By Takreem El-Tohamy
There’s a wonderful word in Swahili that I think expresses one of the imperatives for the future of Africa. The word is “harambee.” It means pulling together, collaborating and supporting each other. I believe that one of the key factors in the ability of African countries to create sustainable and equitable economic growth will be the emergence of innovation ecosystems. Harambee perfectly captures an essential element of such ecosystems—the ability of institutions and individuals to pull together and build a mutually supportive environment.
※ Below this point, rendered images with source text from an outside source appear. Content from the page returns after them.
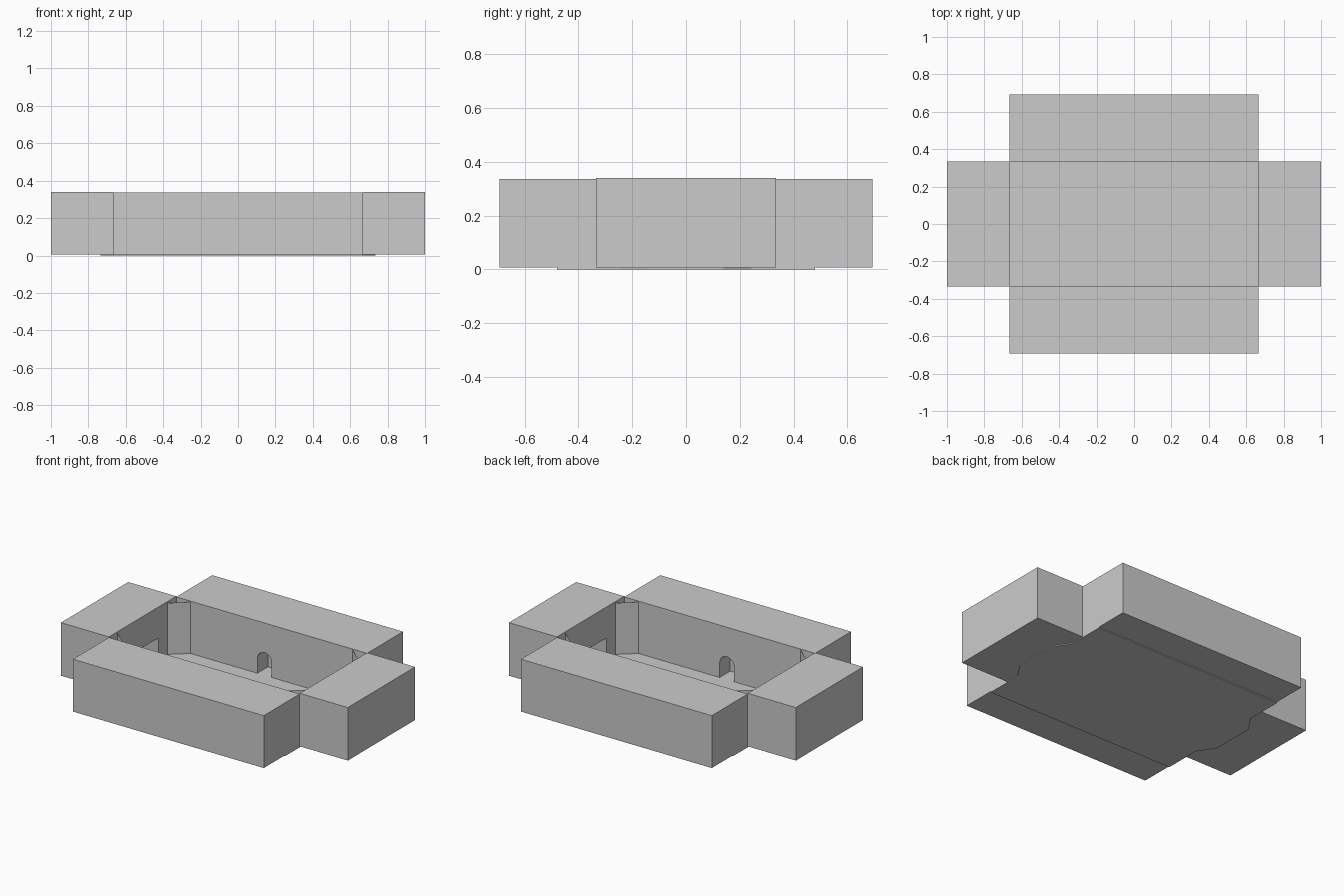
import bpy, math

if "Cube" in bpy.data.objects:
    bpy.data.objects.remove(bpy.data.objects["Cube"])

IN_X, IN_Y = 0.665, 0.335      # inner edges of the arena walls
BASE = 0.006                   # top of the floor plate


def prism(name, outline, to3d, a, b):
    """Closed prism: 2D outline swept between depths a and b."""
    n = len(outline)
    verts = [to3d(u, v, d) for d in (a, b) for u, v in outline]
    faces = [tuple(range(n))[::-1], tuple(range(n, 2 * n))]
    faces += [(i, (i + 1) % n, n + (i + 1) % n, n + i) for i in range(n)]
    me = bpy.data.meshes.new(name)
    me.from_pydata(verts, [], faces)
    ob = bpy.data.objects.new(name, me)
    bpy.context.collection.objects.link(ob)
    # consistent outward normals
    import bmesh
    bm = bmesh.new()
    bm.from_mesh(me)
    bmesh.ops.recalc_face_normals(bm, faces=bm.faces)
    bm.to_mesh(me)
    bm.free()
    return ob


def flat(u, v, d):
    return (u, v, d)


def upright(u, v, d):
    return (u, d, v)


def box(name, x0, x1, y0, y1, z0, z1):
    return prism(name, [(x0, y0), (x1, y0), (x1, y1), (x0, y1)], flat, z0, z1)


def carve(ob, cutter):
    cutter.hide_render = True
    m = ob.modifiers.new("opening", 'BOOLEAN')
    m.operation, m.solver, m.object = 'DIFFERENCE', 'EXACT', cutter
    bpy.context.view_layer.objects.active = ob
    bpy.ops.object.modifier_apply(modifier=m.name)
    bpy.data.objects.remove(cutter)


# Floor plate with tapered tabs reaching under the end openings
half = [(-IN_X, -0.48), (IN_X, -0.48), (IN_X, -0.244), (0.735, -0.14),
        (0.735, 0.14), (IN_X, 0.244)]
prism("floor", half + [(-x, -y) for x, y in half], flat, 0, BASE)

# Doorway profile: straight sides with a round top
arch = [(-0.1, -0.05), (0.0, -0.05)]
arch += [(-0.05 + 0.05 * math.cos(math.pi * i / 12),
          0.1 + 0.05 * math.sin(math.pi * i / 12)) for i in range(13)]

for s, side, end in ((-1, "front", "left"), (1, "back", "right")):
    # Long side block with an arched doorway
    ys = sorted((s * IN_Y, s * 0.693))
    wall = box(side + "_wall_block", -IN_X, IN_X, *ys, BASE, 0.336)
    carve(wall, prism("door_cutter", arch, upright, s * 0.3, s * 0.44))
    # End block with a tapered goal recess
    xs = sorted((s * IN_X, s * 1.0))
    wall = box(end + "_end_block", *xs, -IN_Y, IN_Y, BASE, 0.34)
    goal = [(s * 0.64, -0.16), (s * IN_X, -0.16), (s * 0.73, -0.09),
            (s * 0.73, 0.09), (s * IN_X, 0.16), (s * 0.64, 0.16)]
    carve(wall, prism("goal_cutter", goal, flat, -0.05, 0.145))

# Diagonal panels across the inner corners
for sx in (-1, 1):
    for sy in (-1, 1):
        a, b = (sx * IN_X, sy * 0.25), (sx * 0.565, sy * IN_Y)
        me = bpy.data.meshes.new("corner_panel")
        f = (0, 1, 2, 3) if sx * sy > 0 else (3, 2, 1, 0)
        me.from_pydata([(*a, BASE), (*a, 0.33), (*b, 0.33), (*b, BASE)], [], [f])
        bpy.context.collection.objects.link(
            bpy.data.objects.new("corner_panel", me))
Innovation ecosystems are complex organisms that are difficult to create yet tremendously powerful when they work. Think Silicon Valley. They require a melding of all of the capabilities of governments, businesses, financiers, universities, and individuals. Together, these organizations and individuals provide the web of support that makes it easier for startups to launch and grow quickly, and for established companies to innovate more aggressively. With that kind of support, African entrepreneurs and businesses will find it easier to produce new products and services, or even create whole new industries. You can think of an innovation ecosystem as a collective intelligence—harnessed for the good of society.
IBM is committed to helping Africa build successful innovation ecosystems. The latest sign of this willingness is our new IBM Innovation Center in Nairobi, Kenya. It’s a place where people from established companies, universities and startups can tap IBM technology and expertise to help them create solutions to the country’s business and societal challenges. We’re dedicated to helping Kenya fulfill its Vision 2030, which provides a strategy aimed at helping large numbers of Kenyans emerge into the middle class. Here’s a video about the center..
Our company has been doing business in Africa since 1921, when we helped out with the South African census. Today, we are expanding rapidly. We have offices in more than 20 African countries, including South Africa, Ghana, Nigeria, Kenya, Morocco and my native Egypt. The company has helped deliver everything from online banking and dependable mobile phone services to technologies for improving city services and government transparency.
In 2012, IBM established its first research laboratory in Africa—in Nairobi. It’s one of only one dozen such labs worldwide. Here’s a video about the impact we believe the Nairobi lab will have across Africa.
My IBM colleagues and I understand that expanding in Africa comes with a unique set of challenges. Our company must aid in building the capacities of Africa’s people and institutions—including knowledge, technology infrastructure, business sophistication and governance. These are the underpinnings of innovation ecosystems.
What’s the key role for IBM in Africa? To help feed the momentum. As a strategic partner with governments, universities, established businesses and startups, IBM can provide a wealth of technology know-how and problem-solving expertise that helps kick start initiatives and accelerate the speed of change.
Africa is coming into its own. The spirit of harambee is helping to drive progress. And IBM is dedicated to helping African countries, companies and individuals achieve their aspirations.
Here’s an IBM Blue Paper about what it takes to build innovation ecosystems in Africa.